MN: So in this case, you see this sort of similar kind of test of the system and realizing, "wait a minute, we're not ready. We're weren't prepared for this."

CT: Yeah. I think that we were never ready and there was a lot of belief in, you know -- there's still a lot of people that don't believe anything's happening or they're not taking it seriously. And there's a movement, in the United States at least, of people asking for people to go back to work and the economy to open back up.

But I think that also is a symptom of the fact that we're just not really a cohesive country. We're not together on the things we should be together on.

And we're going to be asking ourselves some really hard questions. But I also think we're going to be -- we've already started having conversations with each other and trying to figure out how we can support each other.

MN: Our last question is, can you describe a fruitful change related to cooperation and the solidarity economy that you think might come out of a pandemic? So it doesn't have to be something you've seen happening yet, but a possibly-emerging positive development for cooperation and solidarity economy. This is where your speculative talents come up. Is there something that has come up that you think, "Oh, this could come out of it, there could be some positive direction.

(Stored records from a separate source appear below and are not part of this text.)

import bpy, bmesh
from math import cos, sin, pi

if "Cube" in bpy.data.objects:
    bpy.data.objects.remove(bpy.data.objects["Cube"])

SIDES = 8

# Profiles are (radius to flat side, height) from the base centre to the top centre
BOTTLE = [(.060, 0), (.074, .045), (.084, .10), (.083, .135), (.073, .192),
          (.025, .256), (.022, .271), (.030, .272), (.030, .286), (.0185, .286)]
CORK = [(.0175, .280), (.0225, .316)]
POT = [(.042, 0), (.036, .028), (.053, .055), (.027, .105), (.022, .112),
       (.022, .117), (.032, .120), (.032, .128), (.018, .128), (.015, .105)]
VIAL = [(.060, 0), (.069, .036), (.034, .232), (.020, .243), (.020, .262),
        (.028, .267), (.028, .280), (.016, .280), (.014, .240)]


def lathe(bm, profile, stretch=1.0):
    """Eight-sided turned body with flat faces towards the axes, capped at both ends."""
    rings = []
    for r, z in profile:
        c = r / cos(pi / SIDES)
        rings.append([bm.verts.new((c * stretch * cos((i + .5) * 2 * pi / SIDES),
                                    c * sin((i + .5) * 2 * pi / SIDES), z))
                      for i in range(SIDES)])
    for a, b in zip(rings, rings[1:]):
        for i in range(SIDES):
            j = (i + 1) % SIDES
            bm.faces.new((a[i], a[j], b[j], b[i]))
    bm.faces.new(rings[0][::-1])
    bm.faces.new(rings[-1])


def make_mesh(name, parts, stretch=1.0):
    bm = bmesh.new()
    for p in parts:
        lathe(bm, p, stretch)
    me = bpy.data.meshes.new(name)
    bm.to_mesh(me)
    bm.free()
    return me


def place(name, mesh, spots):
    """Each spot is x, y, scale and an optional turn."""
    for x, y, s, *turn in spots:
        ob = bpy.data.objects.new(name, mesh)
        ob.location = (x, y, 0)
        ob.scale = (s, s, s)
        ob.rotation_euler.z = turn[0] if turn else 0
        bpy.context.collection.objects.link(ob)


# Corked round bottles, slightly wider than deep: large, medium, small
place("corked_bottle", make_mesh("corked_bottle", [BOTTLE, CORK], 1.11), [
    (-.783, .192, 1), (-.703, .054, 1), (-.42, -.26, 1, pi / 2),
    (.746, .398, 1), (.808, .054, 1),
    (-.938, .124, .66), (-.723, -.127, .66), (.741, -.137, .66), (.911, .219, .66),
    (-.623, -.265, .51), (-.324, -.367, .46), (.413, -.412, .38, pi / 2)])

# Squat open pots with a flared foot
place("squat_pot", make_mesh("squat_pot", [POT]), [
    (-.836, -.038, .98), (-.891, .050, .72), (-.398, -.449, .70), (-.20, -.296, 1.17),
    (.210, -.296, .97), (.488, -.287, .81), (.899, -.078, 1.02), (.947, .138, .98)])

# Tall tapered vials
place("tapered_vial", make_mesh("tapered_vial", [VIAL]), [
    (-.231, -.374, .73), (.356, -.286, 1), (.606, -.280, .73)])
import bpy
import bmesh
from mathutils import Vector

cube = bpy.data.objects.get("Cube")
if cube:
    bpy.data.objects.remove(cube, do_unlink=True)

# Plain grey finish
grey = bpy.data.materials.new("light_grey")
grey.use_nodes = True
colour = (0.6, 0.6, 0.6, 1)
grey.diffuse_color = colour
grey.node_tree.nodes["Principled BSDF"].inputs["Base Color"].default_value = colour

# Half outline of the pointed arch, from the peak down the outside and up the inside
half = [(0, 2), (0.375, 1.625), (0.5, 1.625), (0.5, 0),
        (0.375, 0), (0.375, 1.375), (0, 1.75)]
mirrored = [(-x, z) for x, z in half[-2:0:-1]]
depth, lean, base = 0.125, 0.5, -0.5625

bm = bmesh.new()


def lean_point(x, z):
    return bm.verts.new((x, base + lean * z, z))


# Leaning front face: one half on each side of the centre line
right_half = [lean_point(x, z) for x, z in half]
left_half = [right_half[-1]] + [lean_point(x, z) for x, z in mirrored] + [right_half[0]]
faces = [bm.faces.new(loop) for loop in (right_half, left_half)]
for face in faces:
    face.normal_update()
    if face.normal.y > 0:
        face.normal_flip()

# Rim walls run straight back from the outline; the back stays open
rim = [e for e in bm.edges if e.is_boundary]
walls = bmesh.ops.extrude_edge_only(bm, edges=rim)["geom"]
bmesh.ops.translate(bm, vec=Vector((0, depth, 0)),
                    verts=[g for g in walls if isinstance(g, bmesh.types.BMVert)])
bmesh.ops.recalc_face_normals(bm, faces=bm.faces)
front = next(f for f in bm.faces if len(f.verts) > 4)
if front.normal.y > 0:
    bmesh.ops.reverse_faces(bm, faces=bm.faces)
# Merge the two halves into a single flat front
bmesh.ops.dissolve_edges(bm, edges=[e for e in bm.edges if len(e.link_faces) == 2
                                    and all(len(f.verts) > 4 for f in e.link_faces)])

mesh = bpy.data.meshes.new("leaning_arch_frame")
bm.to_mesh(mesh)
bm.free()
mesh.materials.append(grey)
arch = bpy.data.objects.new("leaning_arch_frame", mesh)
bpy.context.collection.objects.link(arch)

CT: So talking about it generally, I have been paying attention to progressive media. I've been reading a lot of the progressive newspapers, magazines, and there's a couple of YouTubers I follow that I also Progressive's. And what I've been seeing and what I've been noticing a lot more of, especially among progressive social media and progressive YouTube, is these people are talking more to activists, grassroots activists. They're having more conversations with movement people and asking, how do we create a movement?

And some of this is due to we just came out of an election. I think a lot of people feel like the primaries are over. You know, we've decided who the Democratic nominee is. You know, a lot of people are feeling a little bit disillusioned because they had put their bets on Sanders or they put their bets on some other progressive, and that's not who they're getting.

And this is coming out of 2016 when they were putting a lot of their faith in a revolution as well. And so a lot of these people are talking to union activists and grassroots activists.

And I think we're going to see -- I haven't seen it yet -- but we're going to see people talking to cooperative activists. There's going to be I think there's going to be an uptick in grassroots media. There's going to be a lot more cooperative media. I think that it's going to be both on the nonfiction side and on the fiction side.

MN: That's great.

CT: That's my hope at least.

MN: Yeah, and that's something you're going to be part of, which is kind of cool.

CT: Yeah, I'd like to be, definitely.

MN: All right. I think this is great. Thank you.

CT: You're welcome.




GEO Collective (2020).  Check-in with Cadwell Turnbull:  GEO Check-ins: Coronavirus Edition.  Grassroots Economic Organizing (GEO).

Add new comment

The content of this field is kept private and will not be shown publicly.

Plain text

  • No HTML tags allowed.
  • Lines and paragraphs break automatically.
  • Web page addresses and email addresses turn into links automatically.
CAPTCHA This question is to verify that you are a human visitor and to prevent automated spam.

What does the G in GEO stand for?